today's leftovers

  • Call for Papers Open for openSUSE Conference

    The call for papers is open until May 4. This leaves a little more than 60 days to submit a proposal. The dates of the conference are scheduled for June 18 - 20. Registration for the conference has also begun.

  • [Arch] FOSS Activities in February 2021

    The start of this month was marked with FOSDEM! I held a talk about secure boot and the tooling stuff I have written, sbctl. It’s a tool to help you manage secure boot keys and signing files. With help from sbsigntools it also does live enrollment of keys. The talk went great (I think) and it was fun to see how FOSDEM pulled off the conference with matrix and jitsi. I gave me some inspiration for Arch Conf 2021 that I should try kick off some planning on.

  • Linux Championed Work From Home Before Everyone Else: Greg Kroah-Hartman [Ed: This is a revisionist load. GNU predates this.
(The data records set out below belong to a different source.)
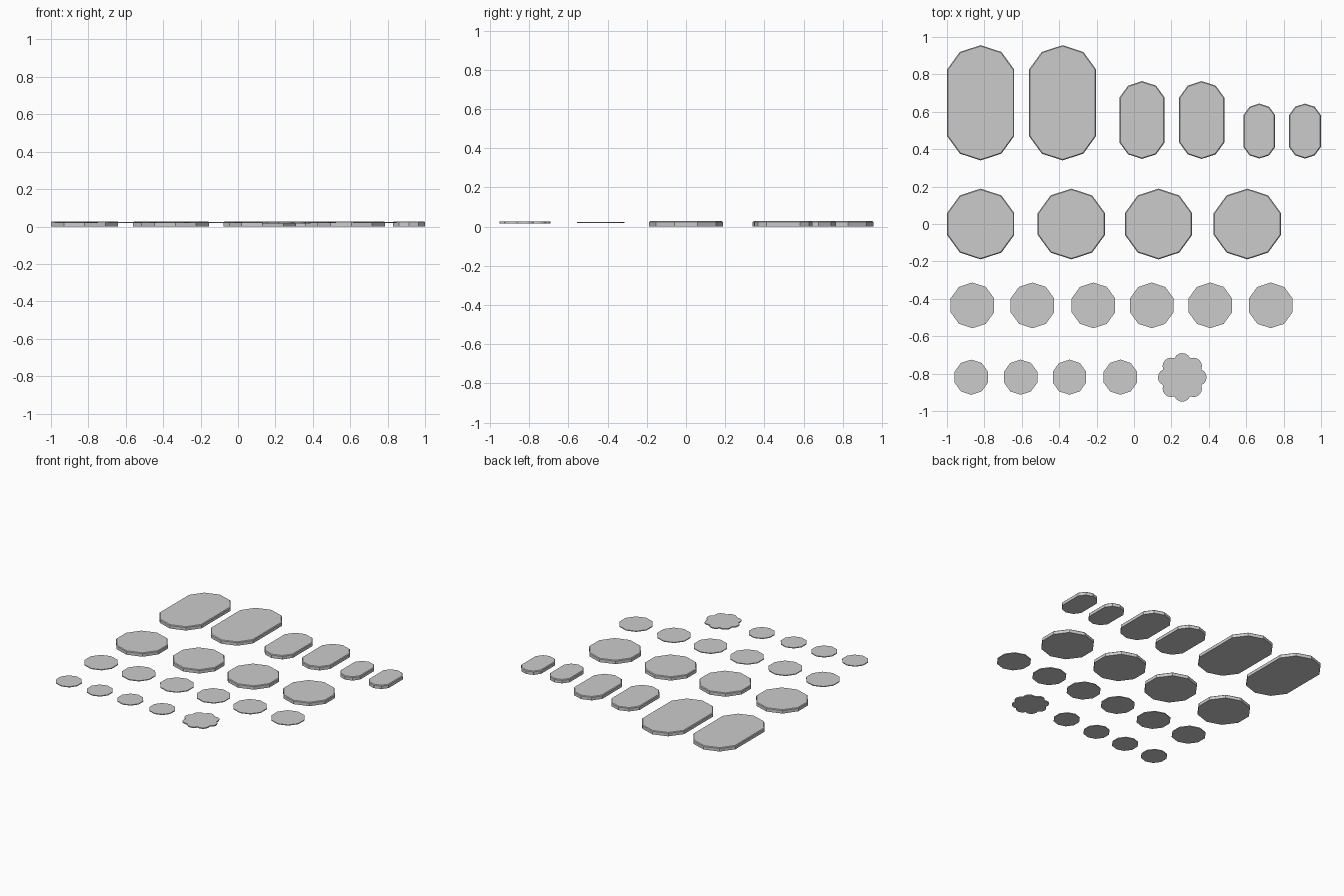
import bpy
import bmesh
from math import cos, sin, pi, radians

if "Cube" in bpy.data.objects:
    bpy.data.objects.remove(bpy.data.objects["Cube"])


def slab(name, points, x, y, z0, z1, bevel=0.0):
    """Extrude an outline into a flat tile with a chamfered top rim."""
    bm = bmesh.new()
    base = bm.faces.new([bm.verts.new((px, py, z0)) for px, py in points])
    ext = bmesh.ops.extrude_face_region(bm, geom=[base], use_keep_orig=True)
    top = [v for v in ext["geom"] if isinstance(v, bmesh.types.BMVert)]
    bmesh.ops.translate(bm, vec=(0, 0, z1 - z0), verts=top)
    bmesh.ops.recalc_face_normals(bm, faces=bm.faces[:])
    if bevel:
        rim = [e for e in bm.edges if all(v in top for v in e.verts)]
        bmesh.ops.bevel(bm, geom=rim, offset=bevel, segments=1,
                        profile=0.5, affect='EDGES')
    mesh = bpy.data.meshes.new(name)
    bm.to_mesh(mesh)
    bm.free()
    obj = bpy.data.objects.new(name, mesh)
    obj.location = (x, y, 0)
    bpy.context.collection.objects.link(obj)
    return obj


def decagon(r, stretch=0.0):
    """Ten-sided outline, point up, optionally pulled apart along y."""
    pts = []
    for i in range(10):
        a = radians(18 + 36 * i)
        px, py = r * cos(a), r * sin(a)
        pts.append((px, py + (stretch if py > 0 else -stretch)))
    return pts


def flower(r, depth, petals, steps=6):
    """Scalloped outline with rounded petals and sharp notches."""
    n = petals * steps
    pts = []
    for i in range(n):
        a = pi / 2 + 2 * pi * i / n
        rad = r - depth + depth * abs(cos(petals * (a - pi / 2) / 2)) ** 0.8
        pts.append((rad * cos(a), rad * sin(a)))
    return pts


# Back row: oblong tiles in three sizes (radius, half length, centre y, x list)
for size, r, half, y, xs in (
        ("large", 0.189, 0.308, 0.648, (-0.82, -0.382)),
        ("medium", 0.127, 0.208, 0.556, (0.043, 0.362)),
        ("small", 0.089, 0.147, 0.497, (0.67, 0.914))):
    for i, x in enumerate(xs):
        slab(f"{size}_oblong_tile_{i + 1}", decagon(r, half - r), x, y, 0, 0.028, 0.005)

# Second row: large round tiles
for i, x in enumerate((-0.82, -0.335, 0.131, 0.606)):
    slab(f"large_disc_{i + 1}", decagon(0.189), x, 0.0, 0, 0.028, 0.005)

# Third row: thin medium discs
for i, x in enumerate((-0.864, -0.543, -0.217, 0.095, 0.408, 0.731)):
    slab(f"medium_disc_{i + 1}", decagon(0.122), x, -0.435, 0.018, 0.024)

# Front row: thin small discs and a scalloped flower tile
for i, x in enumerate((-0.87, -0.606, -0.345, -0.073)):
    slab(f"small_disc_{i + 1}", decagon(0.094), x, -0.819, 0.018, 0.024)
slab("flower_tile", flower(0.13, 0.02, 8), 0.258, -0.82, 0.017, 0.025)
Linux and LF trying to delete GNU from history…]

    Linux kernel is the world’s largest collaborative technology. It’s created by thousands of people from around the world, working together from the comfort of their homes, just via email. In this episode of TFiR Insights, we hosted none other than Greg Kroah-Hartman, the leading Linux kernel developer and maintainer of the stable branch. We discussed a wide range of topics including work from home and the progress Linux has made over the years.

Apache Monthly Report and OSI Approves Proprietary Software as 'Open' (Openwashing)

  • Apache Month in Review: February 2021
  • Approved: Four New Open Source Licenses

    As the steward of the Open Source Defintion, the Open Source Initiative has been designating licenses as "open source" for over 20 years. These licenses are the foundation of the open source software ecosystem, ensuring that everyone can use, improve, and share software. When a license is approved, it is because the OSI believes that the license fosters collaboration and sharing for the benefit of everyone who participates in the ecosystem. The world has changed over the past 20 years, with software now used in new and even unimaginable ways. The OSI has seen that the familiar open source licenses are not always well-suited for these new situations. But license stewards have stepped up, submitting several new licenses for more expansive uses. The OSI was challenged to evaluate whether these new concepts in licensing would continue to advance sharing and collaboration and merit being referred to as "open source" licenses, ultimately approving some new special purpose licenses.

  • Cryptographic Autonomy License Approved by OSI

    The controversy over the scope of copyleft these days remains brisk. Regarding CAL, it was so heated that OSI founder Bruce Perens resigned in protest, as the license approached approval. There is a also a larger controversy over whether copyleft licenses written by single companies, and not part of the community drafting process, should be approved, regardless of content.

  • Singapore reveals open-source blockchain COVID-test result tracker, eyes uses as vaccine passport app [Ed: Openwashing surveillance and Orwellian stuff, as has become common]

    Singapore has proposed a blockchain-based document verification system developed by its GovTech agency to provide proof of recent negative COVID-19 tests, and hopes it becomes used to offer proof of vaccination status around the world. Named "HealthCerts", the system is based on open-source framework known as OpenAttestation that uses blockchain to issue cryptographically trustworthy documents. The technology is already applied by some local universities to issue and authenticate diplomas. [...] From that date travelers planning to leave Singapore will book in for a COVID PCR test before they fly. Results will be uploaded to a government website and aspiring tourists will then go online to request the results be notarised by the Ministry of Health. If approved, the QR code linking to the notarised digital certificate will appear in SingPass Mobile, the nation's app for consuming digital government services.